• [RECORDS SHOWN]
────────────────
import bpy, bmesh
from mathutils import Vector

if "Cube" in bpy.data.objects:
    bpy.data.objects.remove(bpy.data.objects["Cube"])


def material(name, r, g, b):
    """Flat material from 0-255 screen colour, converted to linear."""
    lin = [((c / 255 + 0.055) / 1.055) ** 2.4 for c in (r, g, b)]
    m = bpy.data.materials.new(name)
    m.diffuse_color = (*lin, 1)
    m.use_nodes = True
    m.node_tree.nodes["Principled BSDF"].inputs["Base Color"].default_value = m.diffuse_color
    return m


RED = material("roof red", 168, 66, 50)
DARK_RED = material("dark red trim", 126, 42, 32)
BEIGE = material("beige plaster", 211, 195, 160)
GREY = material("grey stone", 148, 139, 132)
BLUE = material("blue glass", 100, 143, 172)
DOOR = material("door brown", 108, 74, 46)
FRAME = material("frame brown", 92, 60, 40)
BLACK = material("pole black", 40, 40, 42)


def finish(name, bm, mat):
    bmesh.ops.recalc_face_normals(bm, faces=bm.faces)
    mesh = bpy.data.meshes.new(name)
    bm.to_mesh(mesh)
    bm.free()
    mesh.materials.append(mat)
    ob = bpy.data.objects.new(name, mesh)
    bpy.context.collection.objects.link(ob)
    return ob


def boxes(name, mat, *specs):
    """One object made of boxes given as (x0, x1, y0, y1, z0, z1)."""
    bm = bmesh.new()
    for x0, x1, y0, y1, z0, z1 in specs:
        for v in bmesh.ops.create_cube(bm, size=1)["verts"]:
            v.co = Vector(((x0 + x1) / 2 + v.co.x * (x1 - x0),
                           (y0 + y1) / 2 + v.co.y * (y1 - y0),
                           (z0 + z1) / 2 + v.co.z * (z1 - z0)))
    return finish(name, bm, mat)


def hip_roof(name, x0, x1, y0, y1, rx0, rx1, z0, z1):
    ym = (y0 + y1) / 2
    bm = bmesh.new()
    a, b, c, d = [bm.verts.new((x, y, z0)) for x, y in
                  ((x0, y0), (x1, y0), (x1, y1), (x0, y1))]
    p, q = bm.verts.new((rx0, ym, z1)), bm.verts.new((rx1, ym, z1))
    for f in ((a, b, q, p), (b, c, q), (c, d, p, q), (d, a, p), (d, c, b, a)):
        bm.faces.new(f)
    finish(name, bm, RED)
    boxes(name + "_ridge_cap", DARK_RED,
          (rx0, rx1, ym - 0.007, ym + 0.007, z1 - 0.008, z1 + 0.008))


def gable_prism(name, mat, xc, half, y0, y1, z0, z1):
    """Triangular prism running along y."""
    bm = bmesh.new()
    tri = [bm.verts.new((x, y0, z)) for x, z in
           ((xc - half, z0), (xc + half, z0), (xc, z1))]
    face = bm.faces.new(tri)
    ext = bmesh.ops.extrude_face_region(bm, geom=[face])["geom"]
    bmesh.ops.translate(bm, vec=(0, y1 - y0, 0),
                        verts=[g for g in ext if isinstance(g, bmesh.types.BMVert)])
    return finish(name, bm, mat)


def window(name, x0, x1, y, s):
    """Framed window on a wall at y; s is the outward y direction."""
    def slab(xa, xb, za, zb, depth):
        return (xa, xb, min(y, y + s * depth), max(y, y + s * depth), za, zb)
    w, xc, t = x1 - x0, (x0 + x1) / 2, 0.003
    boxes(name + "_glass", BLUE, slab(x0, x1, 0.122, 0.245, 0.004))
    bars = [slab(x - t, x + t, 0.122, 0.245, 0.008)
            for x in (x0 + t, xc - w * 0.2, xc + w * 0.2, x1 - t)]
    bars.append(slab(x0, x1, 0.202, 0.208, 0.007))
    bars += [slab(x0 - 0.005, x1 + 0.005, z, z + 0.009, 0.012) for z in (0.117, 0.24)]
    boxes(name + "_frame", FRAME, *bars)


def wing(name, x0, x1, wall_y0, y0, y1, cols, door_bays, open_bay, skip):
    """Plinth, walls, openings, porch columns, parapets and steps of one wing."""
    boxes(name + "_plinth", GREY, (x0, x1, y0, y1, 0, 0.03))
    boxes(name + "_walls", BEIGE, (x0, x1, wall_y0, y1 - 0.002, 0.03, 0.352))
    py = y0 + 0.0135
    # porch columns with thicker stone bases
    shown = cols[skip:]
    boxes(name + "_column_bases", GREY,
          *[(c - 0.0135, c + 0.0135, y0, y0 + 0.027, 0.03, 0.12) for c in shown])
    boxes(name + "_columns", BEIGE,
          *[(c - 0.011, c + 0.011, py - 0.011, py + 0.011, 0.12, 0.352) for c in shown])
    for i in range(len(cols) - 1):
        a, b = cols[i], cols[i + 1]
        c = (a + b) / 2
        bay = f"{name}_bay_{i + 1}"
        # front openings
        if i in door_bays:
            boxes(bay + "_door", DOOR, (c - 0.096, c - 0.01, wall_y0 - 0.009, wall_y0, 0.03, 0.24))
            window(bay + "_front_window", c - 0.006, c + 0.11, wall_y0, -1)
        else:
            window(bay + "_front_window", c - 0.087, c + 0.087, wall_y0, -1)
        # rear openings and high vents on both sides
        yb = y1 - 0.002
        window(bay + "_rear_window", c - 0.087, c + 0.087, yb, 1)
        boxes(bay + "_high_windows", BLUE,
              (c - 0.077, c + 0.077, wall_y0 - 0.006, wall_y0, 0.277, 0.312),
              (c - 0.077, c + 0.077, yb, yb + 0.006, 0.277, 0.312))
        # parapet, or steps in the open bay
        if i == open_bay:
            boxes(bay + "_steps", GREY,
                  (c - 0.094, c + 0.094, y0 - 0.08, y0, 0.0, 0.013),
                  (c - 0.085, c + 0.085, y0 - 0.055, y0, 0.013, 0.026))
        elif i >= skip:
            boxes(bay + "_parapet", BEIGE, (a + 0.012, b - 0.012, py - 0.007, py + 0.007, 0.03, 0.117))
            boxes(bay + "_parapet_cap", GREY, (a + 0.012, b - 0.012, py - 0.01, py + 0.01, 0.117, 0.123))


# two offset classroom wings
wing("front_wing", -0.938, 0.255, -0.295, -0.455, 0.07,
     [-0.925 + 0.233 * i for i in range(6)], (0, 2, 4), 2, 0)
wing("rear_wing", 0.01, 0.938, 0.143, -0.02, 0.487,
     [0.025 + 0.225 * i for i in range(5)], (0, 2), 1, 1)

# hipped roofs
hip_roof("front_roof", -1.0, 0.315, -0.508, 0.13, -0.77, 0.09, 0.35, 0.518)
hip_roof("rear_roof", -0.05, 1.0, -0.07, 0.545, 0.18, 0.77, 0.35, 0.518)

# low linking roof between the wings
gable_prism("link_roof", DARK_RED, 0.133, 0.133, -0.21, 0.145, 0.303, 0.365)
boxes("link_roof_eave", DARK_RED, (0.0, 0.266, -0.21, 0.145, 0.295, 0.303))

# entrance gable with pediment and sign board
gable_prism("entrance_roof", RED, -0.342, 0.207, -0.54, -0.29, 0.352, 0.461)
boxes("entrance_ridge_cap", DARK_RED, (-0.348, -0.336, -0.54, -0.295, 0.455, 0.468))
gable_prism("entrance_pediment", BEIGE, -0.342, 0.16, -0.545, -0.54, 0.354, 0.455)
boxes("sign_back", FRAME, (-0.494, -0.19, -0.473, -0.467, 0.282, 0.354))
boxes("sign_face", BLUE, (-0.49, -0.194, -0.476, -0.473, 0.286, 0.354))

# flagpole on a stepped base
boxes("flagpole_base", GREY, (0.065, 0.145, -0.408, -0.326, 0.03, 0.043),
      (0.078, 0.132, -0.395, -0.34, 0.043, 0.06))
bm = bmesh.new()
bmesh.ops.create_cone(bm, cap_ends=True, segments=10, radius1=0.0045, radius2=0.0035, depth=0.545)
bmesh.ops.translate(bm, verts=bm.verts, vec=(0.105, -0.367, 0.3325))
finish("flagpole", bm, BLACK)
────────────────
• [TASK GOAL]
Exactly as they appear, copy the lines of the listing above from the first through the one that contains "126, 42, 32)", and nothing more.

• [RESULT BELOW]
import bpy, bmesh
from mathutils import Vector

if "Cube" in bpy.data.objects:
    bpy.data.objects.remove(bpy.data.objects["Cube"])


def material(name, r, g, b):
    """Flat material from 0-255 screen colour, converted to linear."""
    lin = [((c / 255 + 0.055) / 1.055) ** 2.4 for c in (r, g, b)]
    m = bpy.data.materials.new(name)
    m.diffuse_color = (*lin, 1)
    m.use_nodes = True
    m.node_tree.nodes["Principled BSDF"].inputs["Base Color"].default_value = m.diffuse_color
    return m


RED = material("roof red", 168, 66, 50)
DARK_RED = material("dark red trim", 126, 42, 32)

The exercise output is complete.